Big Data is a term for a collection of data from traditional & digital sources that is too large or complex to be dealt with by traditional data processing applications. Big Data has been defined as being three dimensional; high volume, high velocity and high variety known as the 3V model.
The way we live our digital lives means there is more and more data available. Every social media exchange and digital interaction produces it. The volume of data and the speed at which it accumulates means traditional database & software applications simply don’t have the processing capacity to deal with it. Data collects more rapidly due to the sheer abundance of relatively cheap devices that can capture data including mobile devices, software logs, cameras and RFID.
We always want to analyse data because it can help us gain valuable insight on trends, issues, potential areas to exploit and things we need to deal with so we cannot ignore the data just because what we used to use to analyse it isn’t really fit for purpose anymore; so what do we do about it? The answer is a variety of options, the most popular are: –
These all give us the tools to help us navigate the sheer volume and variety of data we collect.
Today we use big data for all sorts of applications – I’m a big football fan and when watching or listening to football I hear stats about how a player has made the second most interceptions in the league or a table showing which players have the best pass percentage completion ratings or a pitch map showing where and how many times a player has touched the ball. Goalkeepers now know where a player has aimed his last 5 penalties through an infographic on their iPad. This is all big Data at work. Even in training, football players wear trackers so managers can evaluate how much running a player is doing and some even use it to analyse a players health – one coach said he could tell a player was hiding a foot injury from the manager & coaches after analysing his gait after a training session, another said he could now use the technology to predict when a player would contract a virus or cold.
The above is just for football – helping players to keep fitter and allowing them and their managers to make more informed decisions about selection and in game decision making.
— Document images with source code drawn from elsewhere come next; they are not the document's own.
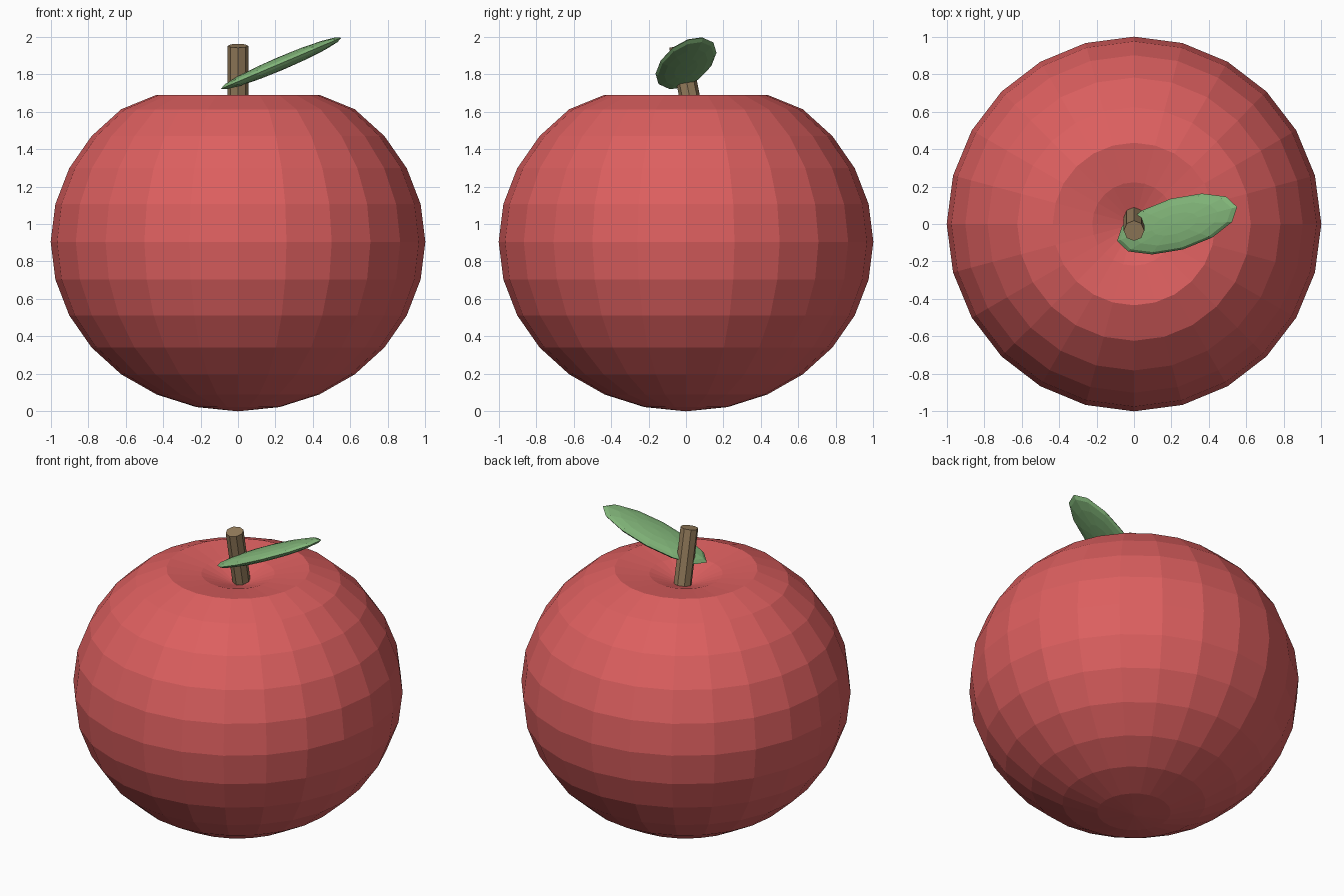
import bpy, bmesh
from math import radians
from mathutils import Matrix

if "Cube" in bpy.data.objects:
    bpy.data.objects.remove(bpy.data.objects["Cube"], do_unlink=True)


def make_material(name, colour):
    mat = bpy.data.materials.new(name)
    mat.use_nodes = True
    rgba = (*colour, 1)
    mat.diffuse_color = rgba
    mat.node_tree.nodes["Principled BSDF"].inputs["Base Color"].default_value = rgba
    return mat


def add_object(name, bm, mat):
    bmesh.ops.recalc_face_normals(bm, faces=bm.faces)
    mesh = bpy.data.meshes.new(name)
    bm.to_mesh(mesh)
    bm.free()
    mesh.materials.append(mat)
    obj = bpy.data.objects.new(name, mesh)
    bpy.context.collection.objects.link(obj)
    return obj


red = make_material("apple_red", (0.72, 0.115, 0.115))
brown = make_material("stem_brown", (0.31, 0.21, 0.11))
green = make_material("leaf_green", (0.22, 0.46, 0.19))

# Fruit: a faceted, slightly flattened sphere with a dip pressed into the top
HALF_HEIGHT, DIP_RADIUS, DIP_DEPTH = 0.905, 0.5, 0.23
bm = bmesh.new()
bmesh.ops.create_uvsphere(bm, u_segments=24, v_segments=14, radius=1)
for v in bm.verts:
    r = v.co.xy.length
    top = v.co.z > 0
    v.co.z = HALF_HEIGHT * (1 + v.co.z)
    if top and r < DIP_RADIUS:
        v.co.z -= DIP_DEPTH * (1 - r / DIP_RADIUS)
add_object("fruit", bm, red)

# Stem: an eight-sided rod leaning toward the front
bm = bmesh.new()
bmesh.ops.create_cone(bm, cap_ends=True, segments=8, radius1=0.055,
                      radius2=0.055, depth=0.36)
stem = add_object("stem", bm, brown)
stem.location = (0, 0, 1.775)
stem.rotation_euler.x = 0.2

# Leaf: a thin stretched sphere, turned sideways and tipped upward
bm = bmesh.new()
bmesh.ops.create_uvsphere(bm, u_segments=12, v_segments=8, radius=1)
leaf = add_object("leaf", bm, green)
leaf.matrix_world = (Matrix.Translation((0.23, 0, 1.858))
                     @ Matrix.Rotation(radians(-23), 4, "Y")
                     @ Matrix.Rotation(radians(14.6), 4, "Z")
                     @ Matrix.Diagonal((0.36, 0.14, 0.036, 1)))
Imagine how our health service, military, government, law enforcement, educational establishments and of course businesses can utilise the power of big data to improve services, society and life.